**TASK STATEMENT:**
Copy out again, unchanged, the listing below from the line that has "# three-sided window" through the line that has "# thin pane, its".

□ □ □

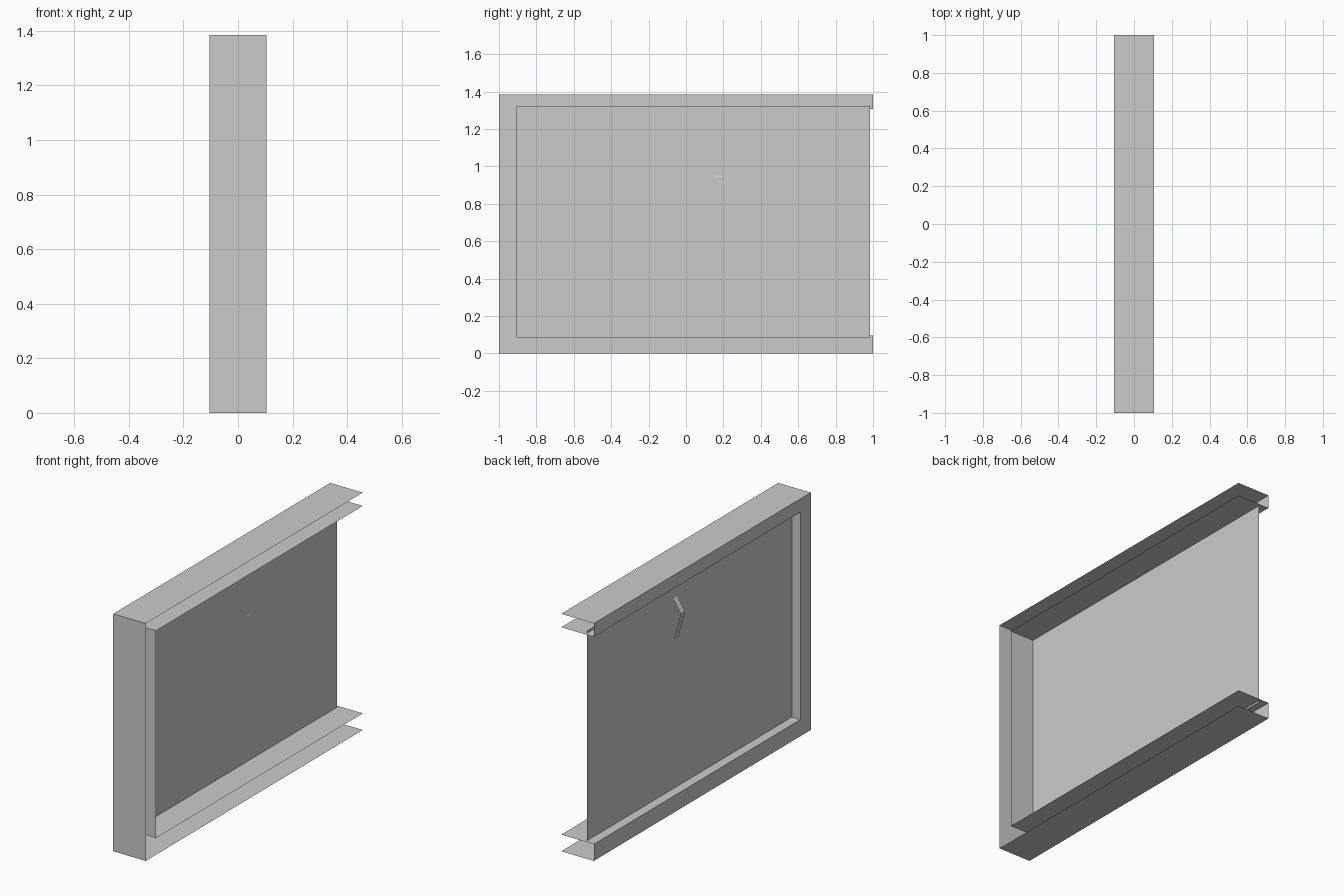
import bpy

if "Cube" in bpy.data.objects:
    bpy.data.objects.remove(bpy.data.objects["Cube"])

X_FACE, X_BACK, X_PANEL = -0.105, 0.105, -0.05


def add_mesh(name, verts, faces):
    mesh = bpy.data.meshes.new(name)
    mesh.from_pydata(verts, [], faces)
    mesh.update()
    obj = bpy.data.objects.new(name, mesh)
    bpy.context.collection.objects.link(obj)
    return obj


def loft(name, rows):
    """Join equally long rows of points with quads."""
    n = len(rows[0])
    verts = [p for row in rows for p in row]
    faces = [(r * n + i, r * n + i + 1, (r + 1) * n + i + 1, (r + 1) * n + i)
             for r in range(len(rows) - 1) for i in range(n - 1)]
    return add_mesh(name, verts, faces)


# three-sided window frame: U channel, open at the back and at the +y ends
outer = [(1, 0), (-1, 0), (-1, 1.385), (1, 1.385)]
inner = [(1, 0.097), (-0.905, 0.097), (-0.905, 1.307), (1, 1.307)]
loft("window_frame", [[(x, y, z) for y, z in path]
                      for path, x in ((outer, X_BACK), (outer, X_FACE),
                                      (inner, X_FACE), (inner, X_BACK))])

# thin pane, its edges tucked into the channel
loft("pane", [[(X_PANEL, y, z) for y in (-0.905, 0.985)]
              for z in (0.085, 1.322)])

# bent strip handle, lower end just through the pane
handle_profile = [(X_PANEL, 1.205), (-0.1, 1.13), (X_PANEL + 0.002, 0.943)]
loft("handle", [[(x, y, z) for y in (0.15, 0.19)] for x, z in handle_profile])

□ □ □

**EXPECTED ANSWER:**
# three-sided window frame: U channel, open at the back and at the +y ends
outer = [(1, 0), (-1, 0), (-1, 1.385), (1, 1.385)]
inner = [(1, 0.097), (-0.905, 0.097), (-0.905, 1.307), (1, 1.307)]
loft("window_frame", [[(x, y, z) for y, z in path]
                      for path, x in ((outer, X_BACK), (outer, X_FACE),
                                      (inner, X_FACE), (inner, X_BACK))])

# thin pane, its edges tucked into the channel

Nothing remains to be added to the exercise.